Another Rastafarian employee requested an accommodation to wear a beard, after being promoted. The company rejected his request because the employee did not identify a location or institution where the employee worshiped. The employee eventually provided the requested “documentation from his spiritual adviser” that satisfied the company and his request was granted, two years after he first sought the accommodation.
One applicant was told by a company hiring official he would have to shave to be considered for the position. The applicant, who is Muslim, explained that he wears a beard as part of his religious observance. The hiring official replied that “God would understand” if he shaved his beard to get a job. The business told the applicant that he could apply for another position, which did not require customer contact, but the company did not hire him for either position.
An applicant informed the company that he wore a beard as part of his Muslim religious observance and inquired as to whether or not the company would grant him an exception, on that basis, to the appearance policy. The applicant was told that the business granted absolutely no exceptions for beards. When the applicant inquired about the possibility of applying for another position, he was told to shave his beard and cut his hair if he wanted to work for the company.

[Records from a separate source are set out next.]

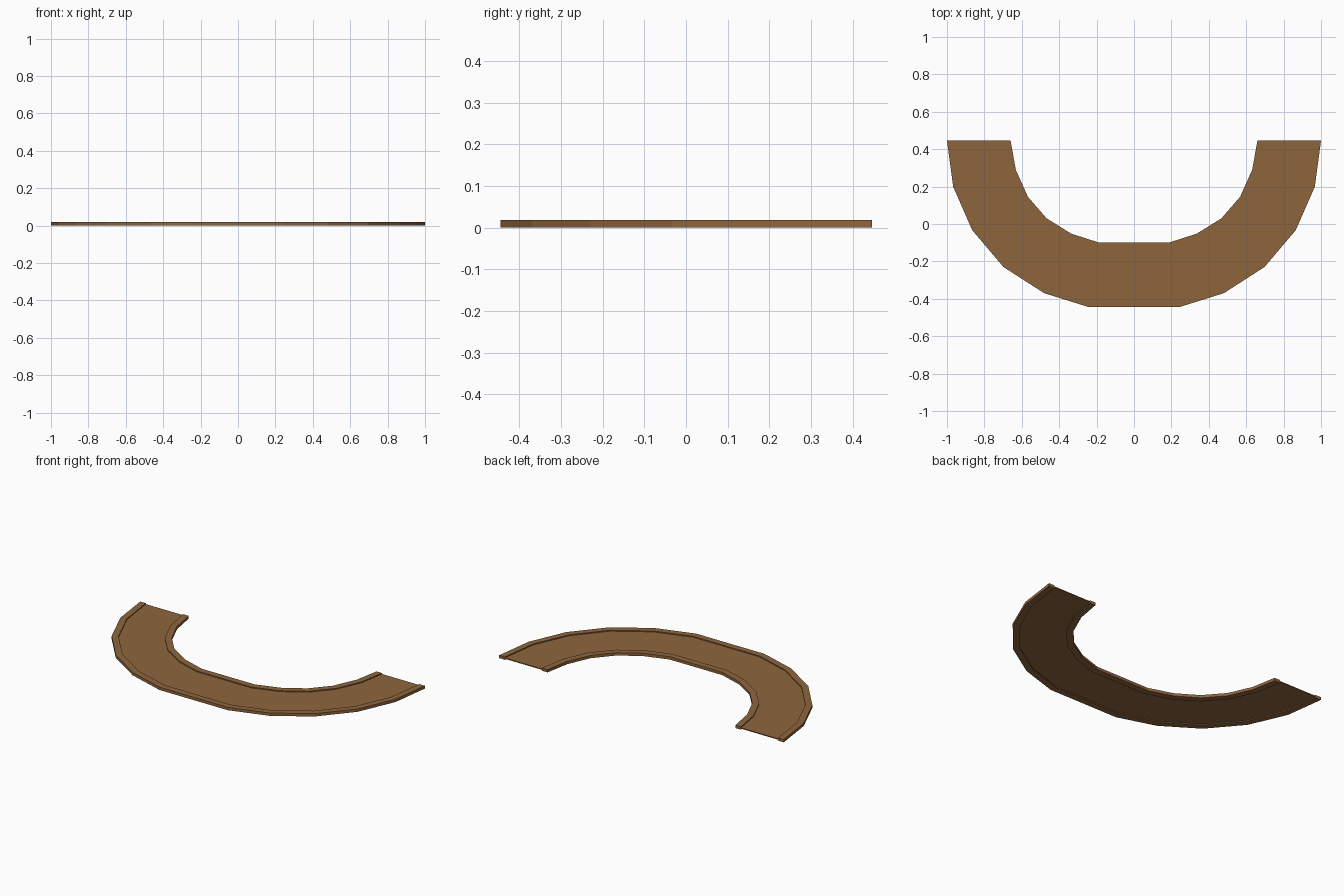
import bpy, bmesh
from mathutils import Vector

if "Cube" in bpy.data.objects:
    bpy.data.objects.remove(bpy.data.objects["Cube"])

wood = bpy.data.materials.new("brown wood")
wood.diffuse_color = (0.27, 0.13, 0.047, 1)
wood.use_nodes = True
wood.node_tree.nodes["Principled BSDF"].inputs["Base Color"].default_value = wood.diffuse_color

# Half of the arc (outer edge, inner edge), mirrored across x = 0
outer = [(-1, .447), (-.967, .2), (-.865, -.033), (-.698, -.23), (-.48, -.37), (-.24, -.445)]
inner = [(-.66, .447), (-.632, .29), (-.567, .145), (-.467, .03), (-.335, -.052), (-.185, -.1)]
both = lambda pts: pts + [(-x, y) for x, y in reversed(pts)]
outer, inner = both(outer), both(inner)

RIM = 0.04 / 0.345   # rim width as a share of the track width
TOP, LOW, HIGH = 0.018, 0.006, 0.012

# H-shaped cross-section: (share across from outer to inner, height)
section = [(0, 0), (RIM, 0), (RIM, LOW), (1 - RIM, LOW), (1 - RIM, 0), (1, 0),
           (1, TOP), (1 - RIM, TOP), (1 - RIM, HIGH), (RIM, HIGH), (RIM, TOP), (0, TOP)]

# Sweep the section along the arc
bm = bmesh.new()
rings = []
for o, i in zip(outer, inner):
    o, i = Vector(o), Vector(i)
    rings.append([bm.verts.new((*o.lerp(i, t), z)) for t, z in section])
n = len(section)
for a, b in zip(rings, rings[1:]):
    for k in range(n):
        bm.faces.new((a[k], a[(k + 1) % n], b[(k + 1) % n], b[k]))
# End caps
bm.faces.new(rings[0])
bm.faces.new(rings[-1])
bmesh.ops.recalc_face_normals(bm, faces=bm.faces)

mesh = bpy.data.meshes.new("curved_track")
bm.to_mesh(mesh)
bm.free()
mesh.materials.append(wood)
bpy.context.collection.objects.link(bpy.data.objects.new("curved_track", mesh))
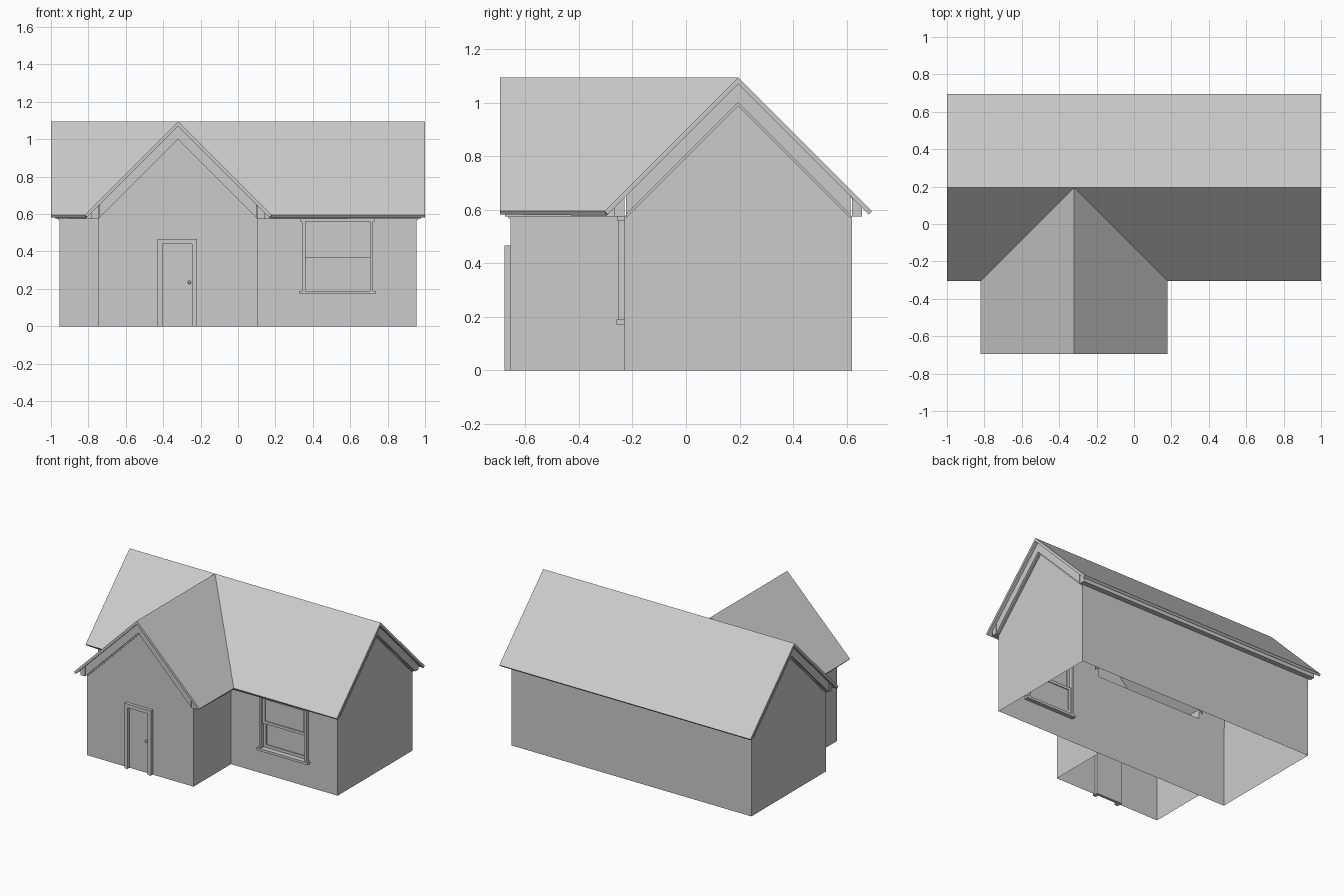
import bpy, bmesh
from mathutils import Vector

if "Cube" in bpy.data.objects:
    bpy.data.objects.remove(bpy.data.objects["Cube"])

CX, RY = -0.32, 0.195        # wing ridge x, main ridge y
TOP, HALF = 1.095, 0.5       # roof apex height, half span (45 degree pitch)
EAVE = TOP - HALF
WALL, PLATE = 0.425, 0.575   # wall half span, wall top height
END = 0.955                  # main gable wall x
FRONT, WINGF = RY - WALL, -0.655


def mesh(name, verts, faces):
    bm = bmesh.new()
    vs = [bm.verts.new(v) for v in verts]
    for f in faces:
        bm.faces.new([vs[i] for i in f])
    bmesh.ops.remove_doubles(bm, verts=bm.verts, dist=1e-5)
    bmesh.ops.recalc_face_normals(bm, faces=bm.faces)
    me = bpy.data.meshes.new(name)
    bm.to_mesh(me)
    bm.free()
    ob = bpy.data.objects.new(name, me)
    bpy.context.collection.objects.link(ob)
    return ob


def box(name, x0, x1, y0, y1, z0, z1):
    v = [(x, y, z) for x in (x0, x1) for y in (y0, y1) for z in (z0, z1)]
    return mesh(name, v, [(0, 1, 3, 2), (4, 6, 7, 5), (0, 4, 5, 1),
                          (2, 3, 7, 6), (0, 2, 6, 4), (1, 5, 7, 3)])


def place(wing, u, d, z):
    """Profile offset u from the ridge, position d along the ridge."""
    return (CX + u, d, z) if wing else (d, RY + u, z)


def prism(name, profile, d0, d1, wing):
    n = len(profile)
    v = [place(wing, u, d, z) for d in (d0, d1) for u, z in profile]
    f = [tuple(range(n)), tuple(range(2 * n - 1, n - 1, -1))]
    f += [(i, (i + 1) % n, n + (i + 1) % n, n + i) for i in range(n)]
    return mesh(name, v, f)


def chevron(name, top, bot, h, d0, d1, wing):
    prism(name, [(-h, top - h), (0, top), (h, top - h),
                 (h, bot - h), (0, bot), (-h, bot - h)], d0, d1, wing)


def sheet(name, *polys):
    verts, faces = [], []
    for p in polys:
        faces.append(tuple(range(len(verts), len(verts) + len(p))))
        verts += p
    return mesh(name, verts, faces)


# Roof: crossing gables sharing ridges and valleys, thickened inward
L, R = CX - HALF, CX + HALF
FE = RY - HALF
roof = mesh("roof",
            [(-1, RY, TOP), (CX, RY, TOP), (1, RY, TOP), (1, RY + HALF, EAVE),
             (-1, RY + HALF, EAVE), (-1, FE, EAVE), (L, FE, EAVE), (R, FE, EAVE),
             (1, FE, EAVE), (CX, -0.695, TOP), (L, -0.695, EAVE), (R, -0.695, EAVE)],
            [(0, 1, 2, 3, 4), (5, 6, 1, 0), (7, 8, 2, 1), (10, 9, 1, 6), (9, 11, 7, 1)])
if roof.data.polygons[0].normal.z < 0:
    roof.data.flip_normals()
mod = roof.modifiers.new("thickness", 'SOLIDIFY')
mod.thickness, mod.offset, mod.use_even_offset = 0.0177, -1, True

# Main walls: gable ends, back, and front with a window opening
for s, side in ((-1, "left"), (1, "right")):
    sheet(side + "_gable_wall", [place(False, u, s * END, z) for u, z in
          ((-WALL, 0), (WALL, 0), (WALL, PLATE), (0, 1.0), (-WALL, PLATE))])


def rect(x0, x1, z0, z1, y):
    return [(x0, y, z0), (x1, y, z0), (x1, y, z1), (x0, y, z1)]


sheet("back_wall", rect(-END, END, 0, PLATE, RY + WALL))
WX0, WX1, WZ0, WZ1 = 0.36, 0.705, 0.19, 0.56
sheet("front_wall", rect(-END, WX0, 0, PLATE, FRONT), rect(WX1, END, 0, PLATE, FRONT),
      rect(WX0, WX1, 0, WZ0, FRONT), rect(WX0, WX1, WZ1, PLATE, FRONT))

# Wing walls: two sides and a gable with a door opening
for s, side in ((-1, "left"), (1, "right")):
    x = CX + s * WALL
    sheet("wing_" + side + "_wall",
          [(x, WINGF, 0), (x, FRONT, 0), (x, FRONT, PLATE), (x, WINGF, PLATE)])
DX0, DX1, DZ = -0.405, -0.245, 0.44
WL, WR = CX - WALL, CX + WALL
sheet("wing_gable_wall", [(x, WINGF, z) for x, z in (
    (WL, 0), (DX0, 0), (DX0, DZ), (DX1, DZ), (DX1, 0), (WR, 0),
    (WR, PLATE), (CX, 1.0), (WL, PLATE))])

# Rake boards with a thin bead below, on all three gables
for name, wing, d, s in (("left", False, -END, -1), ("right", False, END, 1),
                         ("wing", True, WINGF, -1)):
    chevron(name + "_rake_board", 1.07, 1.0, 0.42, d, d + s * 0.022, wing)
    chevron(name + "_rake_bead", 1.0, 0.988, 0.42, d, d + s * 0.008, wing)


# Boxed eaves tucked under the roof overhang
def eave(name, s, d0, d1, wing):
    prism(name, [(s * WALL, PLATE), (s * 0.462, PLATE), (s * 0.462, 1.07 - 0.462),
                 (s * WALL, 1.07 - WALL)], d0, d1, wing)


eave("back_eave", 1, -0.977, 0.977, False)
eave("front_left_eave", -1, -0.977, WL - 0.03, False)
eave("front_right_eave", -1, WR + 0.03, 0.977, False)
eave("wing_left_eave", -1, -0.677, FRONT, True)
eave("wing_right_eave", 1, -0.677, FRONT, True)

# Door with casing and knob
box("door", DX0, DX1, WINGF, WINGF + 0.02, 0, DZ)
YF = -0.678
box("door_jamb_left", -0.43, DX0, YF, WINGF + 0.02, 0, 0.467)
box("door_jamb_right", DX1, -0.22, YF, WINGF + 0.02, 0, 0.467)
box("door_head", DX0, DX1, YF, WINGF + 0.02, DZ, 0.467)
bpy.ops.mesh.primitive_uv_sphere_add(segments=12, ring_count=8, radius=0.009,
                                     location=(-0.26, WINGF - 0.014, 0.235))
bpy.context.object.name = "door_knob"
bpy.ops.object.shade_smooth_by_angle()
box("door_knob_stem", -0.263, -0.257, WINGF - 0.012, WINGF, 0.232, 0.238)

# Window casing
YB = FRONT + 0.03
box("window_jamb_left", 0.342, WX0, FRONT - 0.022, YB, WZ0, WZ1)
box("window_jamb_right", WX1, 0.723, FRONT - 0.022, YB, WZ0, WZ1)
box("window_head", 0.335, 0.73, FRONT - 0.028, YB, WZ1, 0.577)
box("window_sill", 0.33, 0.735, FRONT - 0.03, YB, 0.172, WZ0)

# Two sashes, the upper one in front of the lower
MID = (WZ0 + WZ1) / 2
for name, z0, z1, y in (("upper", MID - 0.01, WZ1, FRONT - 0.006),
                        ("lower", WZ0, MID + 0.01, FRONT + 0.008)):
    w, y1 = 0.02, y + 0.014
    box(name + "_sash_left", WX0, WX0 + w, y, y1, z0, z1)
    box(name + "_sash_right", WX1 - w, WX1, y, y1, z0, z1)
    box(name + "_sash_bottom", WX0 + w, WX1 - w, y, y1, z0, z0 + w)
    box(name + "_sash_top", WX0 + w, WX1 - w, y, y1, z1 - w, z1)
    sheet(name + "_pane", rect(WX0 + w, WX1 - w, z0 + w, z1 - w, y + 0.008))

Also, a Native American applicant explained that he wore his hair long as part of his religious observance and offered to wear it under his shirt or in a hair net, but was told, “No hair cut, no job.”
Specifically, the EEOC lawsuit claimed that the company refused to hire individuals whose religion conflicted with the company’s appearance policy; and refused to promote, or in the alternative, failed to hire or transfer to a different position, individuals whose religion conflicts with the company’s appearance policy.
The EEOC lawsuit claimed that these unlawful practices include that the company refused to hire qualified employees:
a) because of their religion.
b) for the positions for which they applied, and were qualified to perform, because of religion and has instead directed those individuals into positions that are not subject to the company’s appearance policy.
c) whose religion conflicted with the company’s appearance policy and has not permitted those individuals to seek an accommodation to the appearance policy.
The lawsuit also claimed that the employer segregated individuals on the basis of their religion, by placing individuals whose religious beliefs conflict with the appearance policy into different job positions in its facilities based on the appearance policy and Defendant’s refusal to accommodate religious practices. The lawsuit claimed that the business segregated those individuals by keeping them in “back”-of-the-facility positions, which involve no customer contact. The EEOC alleged that this adversely affected the terms and conditions of their work, including their ability to be hired and promoted, because of their religion.
Just a few days before January 2019 the EEOC and the business announced that they settled the religious discrimination lawsuit for $4.9 million. EEOC v. United Parcel Service, Civil Action No. 1:15-cv-04141.